(Pictures paired with source code)

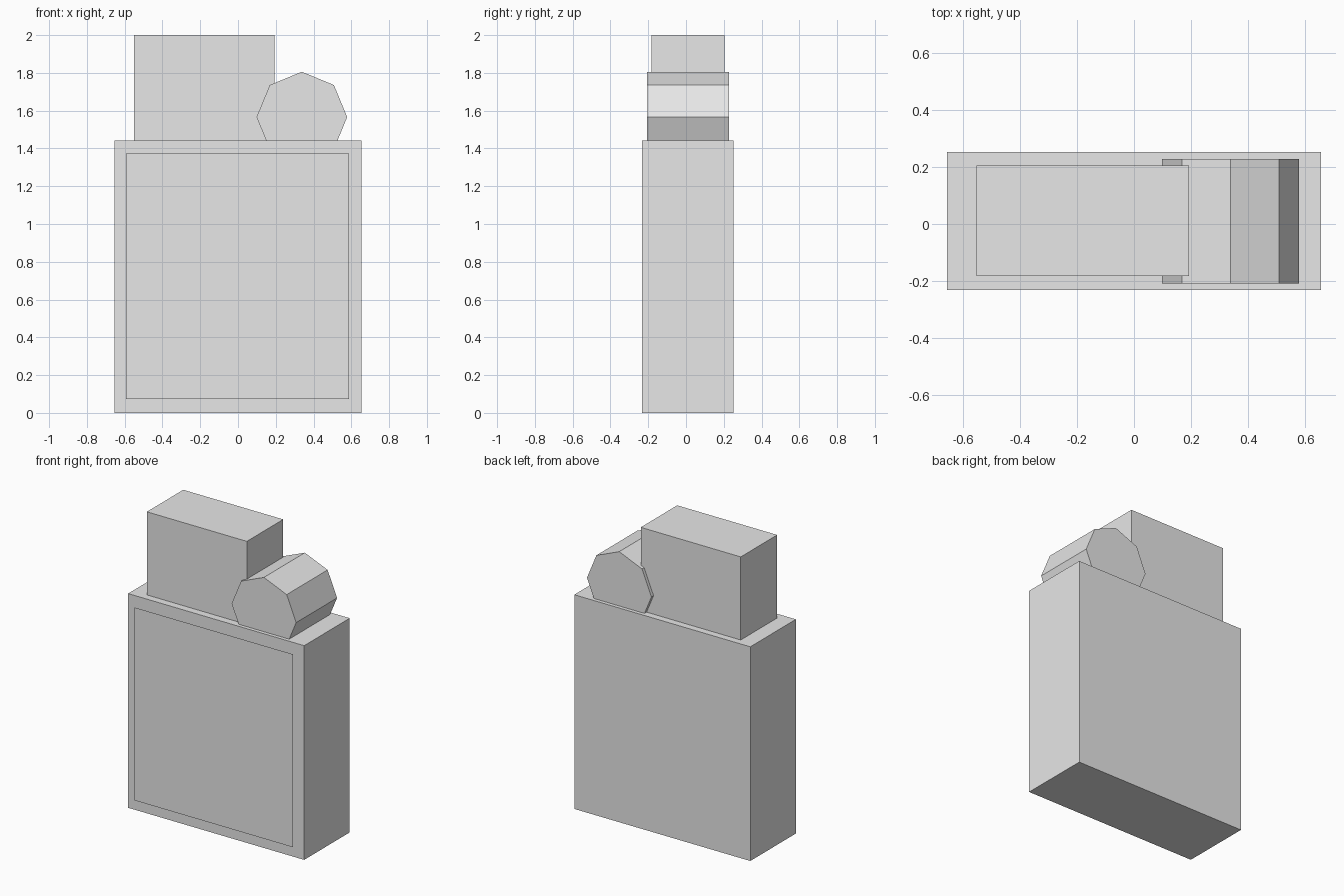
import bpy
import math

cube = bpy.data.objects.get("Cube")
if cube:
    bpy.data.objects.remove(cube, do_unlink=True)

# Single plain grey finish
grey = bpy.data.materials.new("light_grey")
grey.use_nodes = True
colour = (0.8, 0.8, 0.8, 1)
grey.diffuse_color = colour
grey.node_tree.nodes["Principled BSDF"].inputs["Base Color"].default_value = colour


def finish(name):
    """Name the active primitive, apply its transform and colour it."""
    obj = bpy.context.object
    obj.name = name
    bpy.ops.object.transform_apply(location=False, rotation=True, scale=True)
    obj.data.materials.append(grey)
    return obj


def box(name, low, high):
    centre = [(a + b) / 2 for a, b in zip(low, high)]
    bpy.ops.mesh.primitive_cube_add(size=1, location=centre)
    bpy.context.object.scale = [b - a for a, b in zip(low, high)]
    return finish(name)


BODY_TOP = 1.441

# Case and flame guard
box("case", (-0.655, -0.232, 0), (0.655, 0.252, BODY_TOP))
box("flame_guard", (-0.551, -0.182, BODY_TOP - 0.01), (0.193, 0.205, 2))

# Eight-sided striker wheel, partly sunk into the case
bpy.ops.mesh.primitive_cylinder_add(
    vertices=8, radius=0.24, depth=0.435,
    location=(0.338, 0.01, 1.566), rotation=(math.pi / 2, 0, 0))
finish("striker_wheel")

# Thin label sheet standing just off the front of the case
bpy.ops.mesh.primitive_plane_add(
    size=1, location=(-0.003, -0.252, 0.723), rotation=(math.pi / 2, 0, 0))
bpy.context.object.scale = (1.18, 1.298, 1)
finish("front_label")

WHAT IS NEEDED: Strip out the pictures and quote the remaining data word for word.

ANSWER SPACE:
import bpy
import math

cube = bpy.data.objects.get("Cube")
if cube:
    bpy.data.objects.remove(cube, do_unlink=True)

# Single plain grey finish
grey = bpy.data.materials.new("light_grey")
grey.use_nodes = True
colour = (0.8, 0.8, 0.8, 1)
grey.diffuse_color = colour
grey.node_tree.nodes["Principled BSDF"].inputs["Base Color"].default_value = colour


def finish(name):
    """Name the active primitive, apply its transform and colour it."""
    obj = bpy.context.object
    obj.name = name
    bpy.ops.object.transform_apply(location=False, rotation=True, scale=True)
    obj.data.materials.append(grey)
    return obj


def box(name, low, high):
    centre = [(a + b) / 2 for a, b in zip(low, high)]
    bpy.ops.mesh.primitive_cube_add(size=1, location=centre)
    bpy.context.object.scale = [b - a for a, b in zip(low, high)]
    return finish(name)


BODY_TOP = 1.441

# Case and flame guard
box("case", (-0.655, -0.232, 0), (0.655, 0.252, BODY_TOP))
box("flame_guard", (-0.551, -0.182, BODY_TOP - 0.01), (0.193, 0.205, 2))

# Eight-sided striker wheel, partly sunk into the case
bpy.ops.mesh.primitive_cylinder_add(
    vertices=8, radius=0.24, depth=0.435,
    location=(0.338, 0.01, 1.566), rotation=(math.pi / 2, 0, 0))
finish("striker_wheel")

# Thin label sheet standing just off the front of the case
bpy.ops.mesh.primitive_plane_add(
    size=1, location=(-0.003, -0.252, 0.723), rotation=(math.pi / 2, 0, 0))
bpy.context.object.scale = (1.18, 1.298, 1)
finish("front_label")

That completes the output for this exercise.